Illegal evictions in England have reached a record high this year (2023), with many households being unlawfully removed from their homes by landlords.
However, the legal system has failed to keep up with this growing problem, as only 117 landlords were found guilty and punished for illegal eviction offences, which is less than 1% of the total cases. This huge gap raises serious concerns about how well the current laws protect tenants' rights and prevent landlords from taking advantage of their weak position.
Although, It is important to recognise that not all landlords are breaking the law or behaving unethically. Some landlords may use illegal methods because they are frustrated with the legal system, unaware of their duties, or struggling financially. Therefore, a balanced approach to addressing this issue would involve not only applying the existing laws and penalising the offenders, but also offering more support and guidance to both landlords and tenants.
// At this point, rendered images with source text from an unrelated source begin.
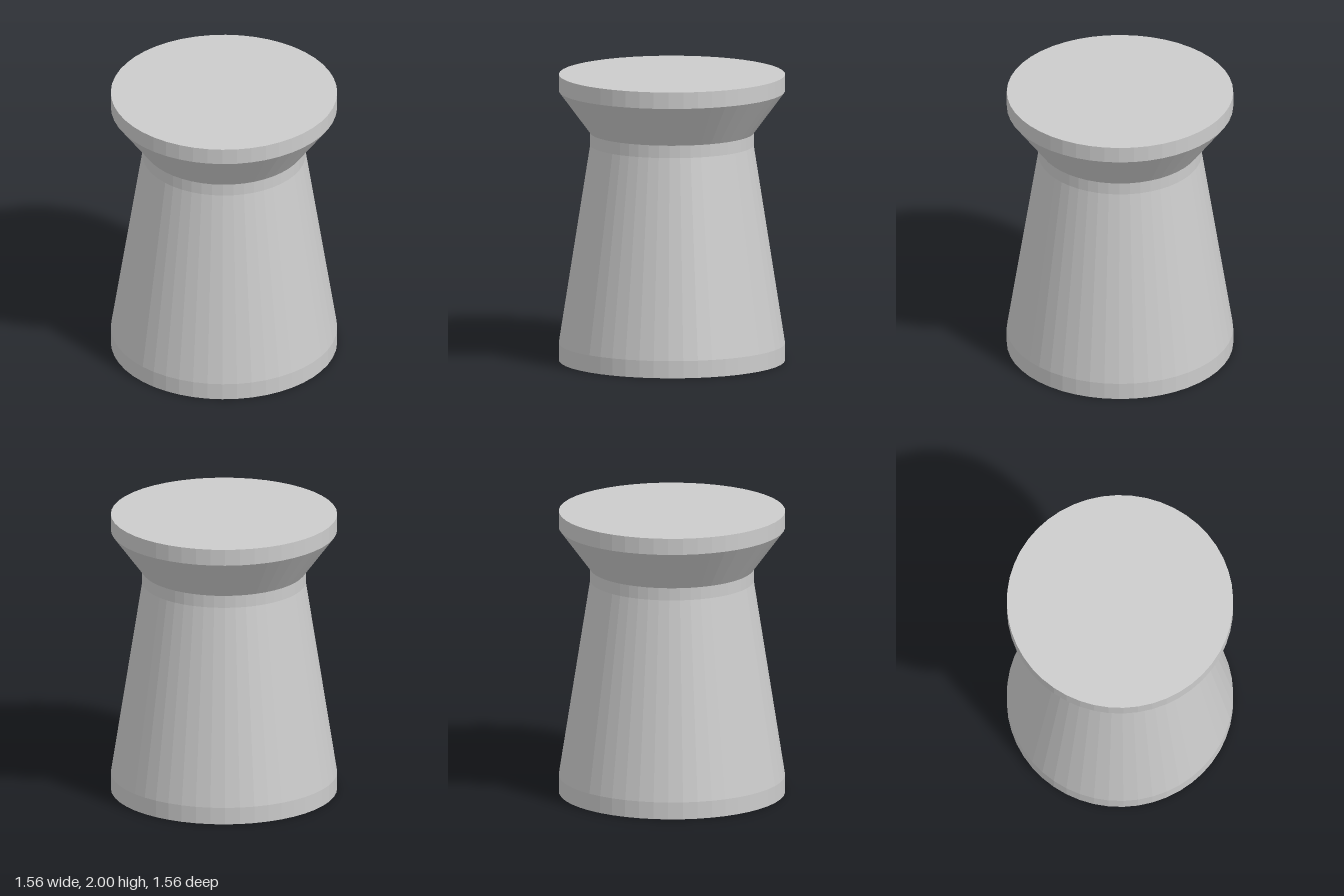
import * as THREE from 'three';

const SEGMENTS = 48;
const material = new THREE.MeshStandardMaterial({ color: 0xcccccc, flatShading: true });

// Solid of revolution from [radius, height] pairs, listed bottom to top
function turned(name, profile) {
  const points = profile.map(([r, y]) => new THREE.Vector2(r, y));
  const mesh = new THREE.Mesh(new THREE.LatheGeometry(points, SEGMENTS), material);
  mesh.name = name;
  return mesh;
}

export function createModel() {
  const group = new THREE.Group();
  group.name = 'pedestalStool';

  // Closed base with a short upright rim
  group.add(turned('base', [[0, 0], [0.782, 0], [0.782, 0.12]]));

  // Tapering body and straight neck
  group.add(turned('body', [[0.782, 0.12], [0.565, 1.505], [0.565, 1.592]]));

  // Flared underside, upright rim and flat top
  group.add(turned('seat', [[0.565, 1.592], [0.782, 1.885], [0.782, 2], [0, 2]]));

  return group;
}
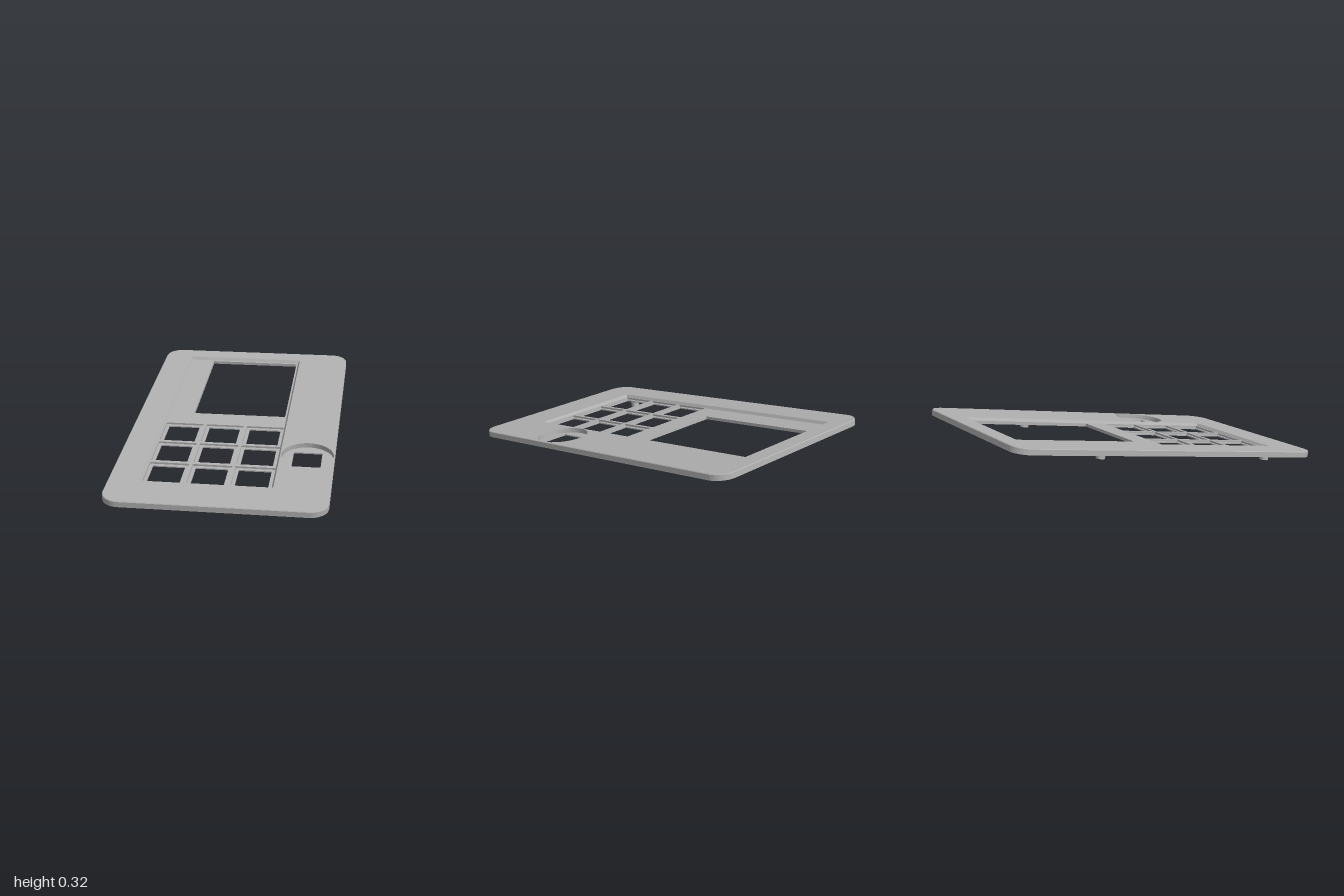
import * as THREE from 'three';
import { mergeGeometries, toCreasedNormals } from 'three/addons/utils/BufferGeometryUtils.js';

const TILT = THREE.MathUtils.degToRad(8);
const COS = Math.cos(TILT);

// Heights above the underside of the panel
const LEDGE = 0.007, FLOOR = 0.018, EDGE = 0.031, TOP = 0.035;

// Counter-clockwise loop for a rectangle given by its plan x and z, with rounded corners
function rect(x0, x1, z0, z1, r = 0) {
  const y0 = -z1 / COS, y1 = -z0 / COS;
  if (r === 0) return [[x0, y0], [x1, y0], [x1, y1], [x0, y1]].map(p => new THREE.Vector2(...p));
  const corners = [[x1 - r, y0 + r, -0.5], [x1 - r, y1 - r, 0], [x0 + r, y1 - r, 0.5], [x0 + r, y0 + r, 1]];
  return corners.flatMap(([cx, cy, a]) => Array.from({ length: 13 }, (_, i) => {
    const t = (a + i / 24) * Math.PI;
    return new THREE.Vector2(cx + r * Math.cos(t), cy + r * Math.sin(t));
  }));
}

function circle(cx, z, r, n = 64) {
  return Array.from({ length: n }, (_, i) => {
    const t = (i / n) * Math.PI * 2;
    return new THREE.Vector2(cx + r * Math.cos(t), -z / COS + r * Math.sin(t));
  });
}

// Flat face at one height, with holes
function cap(outline, holes, h, faceDown = false) {
  const shape = new THREE.Shape(outline);
  shape.holes = holes.map(p => new THREE.Path(p));
  const g = new THREE.ShapeGeometry(shape);
  if (faceDown) {
    const idx = g.index.array;
    for (let i = 0; i < idx.length; i += 3) [idx[i], idx[i + 1]] = [idx[i + 1], idx[i]];
  }
  g.translate(0, 0, h);
  return finish(g);
}

// Wall between a lower loop and an upper loop; inward for the sides of a hole
function wall(low, h0, high, h1, inward = false) {
  const a = inward ? [...low].reverse() : low;
  const b = inward ? [...high].reverse() : high;
  const pos = [];
  a.forEach((p, i) => {
    const j = (i + 1) % a.length;
    const A = [p.x, p.y, h0], B = [a[j].x, a[j].y, h0];
    const C = [b[j].x, b[j].y, h1], D = [b[i].x, b[i].y, h1];
    pos.push(...A, ...B, ...C, ...A, ...C, ...D);
  });
  const g = new THREE.BufferGeometry();
  g.setAttribute('position', new THREE.Float32BufferAttribute(pos, 3));
  return finish(g);
}

function finish(g) {
  g.deleteAttribute('uv');
  g.deleteAttribute('normal');
  const flat = g.index ? g.toNonIndexed() : g;
  flat.computeVertexNormals();
  return flat;
}

export function createModel() {
  const grey = new THREE.MeshStandardMaterial({ color: 0xb0b0b0 });
  grey.name = 'grey plastic';

  const model = new THREE.Group();
  model.name = 'controlPanelCover';
  const panel = new THREE.Group();
  panel.name = 'tiltedPanel';
  panel.rotation.x = TILT;
  panel.position.set(0, 0.148, -0.0024);
  model.add(panel);

  const add = (name, parts) => {
    const g = toCreasedNormals(mergeGeometries(parts), 0.5);
    g.rotateX(-Math.PI / 2);
    const mesh = new THREE.Mesh(g, grey);
    mesh.name = name;
    panel.add(mesh);
  };

  // Loops for every opening
  const outer = rect(-0.608, 0.608, -0.9975, 0.9975, 0.1);
  const rim = rect(-0.605, 0.605, -0.9945, 0.9945, 0.097);
  const recessTop = rect(-0.437, 0.299, -0.89, 0.772);
  const recessLow = rect(-0.426, 0.288, -0.878, 0.762);
  const screen = rect(-0.28, 0.278, -0.865, -0.09);
  const dial = circle(0.453, 0.405, 0.149);
  const dialHole = rect(0.37, 0.533, 0.322, 0.484);
  const keys = [], pockets = [];
  for (const x of [-0.312, -0.068, 0.175]) {
    for (const z of [0.16, 0.401, 0.644]) {
      keys.push(rect(x - 0.092, x + 0.092, z - 0.09, z + 0.09));
      pockets.push(rect(x - 0.112, x + 0.112, z - 0.11, z + 0.11));
    }
  }

  // Main slab: underside, outer edge and top face
  add('panelBody', [
    cap(outer, [screen, dialHole, ...keys], 0, true),
    wall(outer, 0, outer, EDGE),
    wall(outer, EDGE, rim, TOP),
    cap(rim, [recessTop, dial], TOP),
  ]);

  // Sunken area with sloping sides and the screen window
  add('displayRecess', [
    wall(recessLow, FLOOR, recessTop, TOP, true),
    cap(recessLow, [screen, ...pockets], FLOOR),
    wall(screen, 0, screen, FLOOR, true),
  ]);

  // Stepped key openings
  add('keyOpenings', keys.flatMap((key, i) => [
    wall(pockets[i], LEDGE, pockets[i], FLOOR, true),
    cap(pockets[i], [key], LEDGE),
    wall(key, 0, key, LEDGE, true),
  ]));

  // Round dial well with a square hole
  add('dialWell', [
    wall(dial, LEDGE, dial, TOP, true),
    cap(dial, [dialHole], LEDGE),
    wall(dialHole, 0, dialHole, LEDGE, true),
  ]);

  // Hollow mounting posts under the panel
  const profile = [[0, -0.01], [0.012, -0.01], [0.012, -0.0437], [0.026, -0.0437], [0.026, 0.002]]
    .map(p => new THREE.Vector2(...p));
  const postGeometry = toCreasedNormals(new THREE.LatheGeometry(profile, 32), 0.5);
  for (const x of [-0.463, 0.46]) {
    for (const z of [-0.418, 0.728]) {
      const post = new THREE.Mesh(postGeometry, grey);
      post.name = 'mountingPost';
      post.position.set(x, 0, z / COS);
      panel.add(post);
    }
  }
  return model;
}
This could include making the eviction process easier, improving the access and affordability of legal advice, and encouraging mediation and alternative dispute resolution. By doing so, both parties could benefit from a more fair and efficient housing market, and the number of illegal evictions could be lowered.